Snooker supremo Barry Hearn says: "the Crucible is past its sell-by date" in latest radio interview

Credit: George Wood/Getty ImagesCredit: George Wood/Getty Images
Credit: George Wood/Getty Images
This year’s Crucible extravaganza is over, but the discussion around the future home of the World Snooker Championship continues to provide a red-hot topic, with more fuel added to the fire after a recent Talksport Radio appearance from Barry Hearn.

The Crucible Theatre in Sheffield has been the prize destination for snooker’s blue riband event every year since 1977. However, with its contract to host the tournament expiring in 2027 - half a century on from its inaugural staging there - the intimate venue’s suitability in this new era has been brought into serious doubt, especially with reported interest from China and the Middle East.

Players, organisers, pundits and fans have all had their say on the subject in recent weeks, including Matchroom Sport President Barry Hearn who gave his latest thoughts as a guest on Jim White and Simon Jordan’s Talksport show on Wednesday morning.

The episode was held on location at the O2 Arena in London in preparation for the PDC Premier League Darts Finals Night to be held there on Thursday - another sporting empire that Hearn has built and enjoyed unrivalled success with down the years.

Having chatted over darts and boxing, before Hearn left, he was asked about the role that traditionalism had in modern sport, and in particular, how that related to the Crucible holding the World Snooker Championship in the future.

In response to White’s question, Hearn said: “We’ve got to live in the real world. The Crucible has been my life. My life changed in 1981 when Steve Davis won the world championship; a quantum moment. But there comes a time where people, things, businesses, become past their sell-by date.

“I mean, I looked in the mirror myself a few years ago and said ‘Bazza, you know, you’re not going to be here forever; you’ve got to be real’.

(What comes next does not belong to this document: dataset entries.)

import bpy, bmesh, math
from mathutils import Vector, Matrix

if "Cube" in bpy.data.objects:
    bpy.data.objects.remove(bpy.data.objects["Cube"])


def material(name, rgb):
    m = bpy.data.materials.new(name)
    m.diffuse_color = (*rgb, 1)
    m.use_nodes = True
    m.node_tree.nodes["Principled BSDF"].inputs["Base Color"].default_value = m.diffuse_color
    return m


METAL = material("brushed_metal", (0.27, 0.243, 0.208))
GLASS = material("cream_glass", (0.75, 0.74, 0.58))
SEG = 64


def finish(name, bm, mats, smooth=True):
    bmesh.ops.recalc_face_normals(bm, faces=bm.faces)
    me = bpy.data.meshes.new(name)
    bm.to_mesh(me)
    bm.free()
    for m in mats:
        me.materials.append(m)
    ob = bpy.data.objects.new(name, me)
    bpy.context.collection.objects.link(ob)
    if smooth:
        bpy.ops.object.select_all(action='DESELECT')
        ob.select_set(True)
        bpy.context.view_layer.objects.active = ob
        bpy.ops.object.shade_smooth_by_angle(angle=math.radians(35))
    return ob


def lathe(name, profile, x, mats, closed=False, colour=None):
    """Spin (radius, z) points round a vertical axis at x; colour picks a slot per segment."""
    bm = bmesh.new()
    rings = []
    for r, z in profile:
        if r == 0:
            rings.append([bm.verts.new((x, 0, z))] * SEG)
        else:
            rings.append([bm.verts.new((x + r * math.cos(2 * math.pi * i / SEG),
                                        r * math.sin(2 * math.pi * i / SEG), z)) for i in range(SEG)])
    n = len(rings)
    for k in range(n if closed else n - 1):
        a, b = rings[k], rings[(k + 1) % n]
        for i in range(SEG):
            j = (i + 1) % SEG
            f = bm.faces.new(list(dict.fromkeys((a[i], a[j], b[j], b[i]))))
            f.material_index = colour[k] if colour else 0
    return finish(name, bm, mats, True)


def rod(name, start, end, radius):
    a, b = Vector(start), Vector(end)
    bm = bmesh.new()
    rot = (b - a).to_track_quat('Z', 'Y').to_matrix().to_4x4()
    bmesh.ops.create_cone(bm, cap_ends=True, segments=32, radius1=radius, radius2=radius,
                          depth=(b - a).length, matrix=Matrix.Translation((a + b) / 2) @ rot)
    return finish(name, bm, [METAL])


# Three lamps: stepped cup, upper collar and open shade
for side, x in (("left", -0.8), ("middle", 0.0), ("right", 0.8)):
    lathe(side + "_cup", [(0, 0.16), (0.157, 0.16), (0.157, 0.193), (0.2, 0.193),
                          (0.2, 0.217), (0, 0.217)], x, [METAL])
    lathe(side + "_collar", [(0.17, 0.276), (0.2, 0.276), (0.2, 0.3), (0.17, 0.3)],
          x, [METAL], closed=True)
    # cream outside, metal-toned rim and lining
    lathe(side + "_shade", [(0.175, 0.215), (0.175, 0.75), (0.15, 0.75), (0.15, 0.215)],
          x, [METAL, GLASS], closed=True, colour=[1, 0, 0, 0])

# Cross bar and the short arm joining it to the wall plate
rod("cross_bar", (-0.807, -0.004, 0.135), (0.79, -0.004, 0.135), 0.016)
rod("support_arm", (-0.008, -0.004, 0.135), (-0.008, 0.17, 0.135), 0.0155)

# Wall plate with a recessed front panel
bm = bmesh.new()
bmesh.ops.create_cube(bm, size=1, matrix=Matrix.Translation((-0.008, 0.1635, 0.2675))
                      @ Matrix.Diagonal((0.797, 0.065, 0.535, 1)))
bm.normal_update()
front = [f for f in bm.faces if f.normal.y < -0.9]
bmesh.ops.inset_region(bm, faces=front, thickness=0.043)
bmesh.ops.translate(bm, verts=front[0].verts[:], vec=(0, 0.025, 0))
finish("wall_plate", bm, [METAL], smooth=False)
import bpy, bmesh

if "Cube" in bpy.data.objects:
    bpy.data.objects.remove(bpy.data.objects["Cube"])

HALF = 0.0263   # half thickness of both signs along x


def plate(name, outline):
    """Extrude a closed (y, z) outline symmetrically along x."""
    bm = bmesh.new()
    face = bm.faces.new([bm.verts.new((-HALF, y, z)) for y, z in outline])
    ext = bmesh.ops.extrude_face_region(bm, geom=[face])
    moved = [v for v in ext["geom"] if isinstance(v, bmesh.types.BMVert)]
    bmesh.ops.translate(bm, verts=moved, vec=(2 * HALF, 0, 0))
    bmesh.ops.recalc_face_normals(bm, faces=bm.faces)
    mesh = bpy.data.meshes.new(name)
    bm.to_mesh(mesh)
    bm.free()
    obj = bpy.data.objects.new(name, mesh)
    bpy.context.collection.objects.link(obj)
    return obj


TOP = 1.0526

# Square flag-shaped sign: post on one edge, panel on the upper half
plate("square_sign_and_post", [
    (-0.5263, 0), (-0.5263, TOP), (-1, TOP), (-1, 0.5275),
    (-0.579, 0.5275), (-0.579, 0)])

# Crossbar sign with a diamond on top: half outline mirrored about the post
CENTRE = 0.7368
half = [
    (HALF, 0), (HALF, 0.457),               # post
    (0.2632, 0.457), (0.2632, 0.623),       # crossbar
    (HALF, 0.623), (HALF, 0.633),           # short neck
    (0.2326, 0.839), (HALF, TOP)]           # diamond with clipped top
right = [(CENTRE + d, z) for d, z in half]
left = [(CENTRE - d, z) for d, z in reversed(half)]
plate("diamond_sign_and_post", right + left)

“The Crucible is past its sell-by date. Now, we love Sheffield. We have brought billions and billions of pounds of investment into Sheffield via China etc on the back of snooker, so we’ve played our part; not just the footfall - over 500 million people watched the world championship this year globally - that’s up there with Wimbledon.

“So what we’re saying is for the sport to be bigger, we’re going to be judged by prize money, so my job is to commercialise sport so that the players can see an escalation in prize money level and then have more chance to change their life through sport.

“The Crucible cannot cope with more than about 850 tickets. I could sell 5,000 tickets a session, I’ve got 40 sessions.

“It’s like the Olympics. I’m not a fan. I think it’s a wonderful achievement when they do it, but try and eat a medal. You’ve got a wife and family, I’ve got a gold medal - it’s your starting point, not the end, so in all sport, it does come down to money whether we like it or not.”

Prior to leaving the show, White re-asked his original question to Hearn of ‘Do traditionalism, sentimentality and iconography still have a place in sport?’ to which the 75-year-old answered: “They have a place, but it’s a small place.

“I’m numbers. I’m looking at numbers because my sportsmen and women look at me and if I don’t supply the prize money that they want, someone else will.”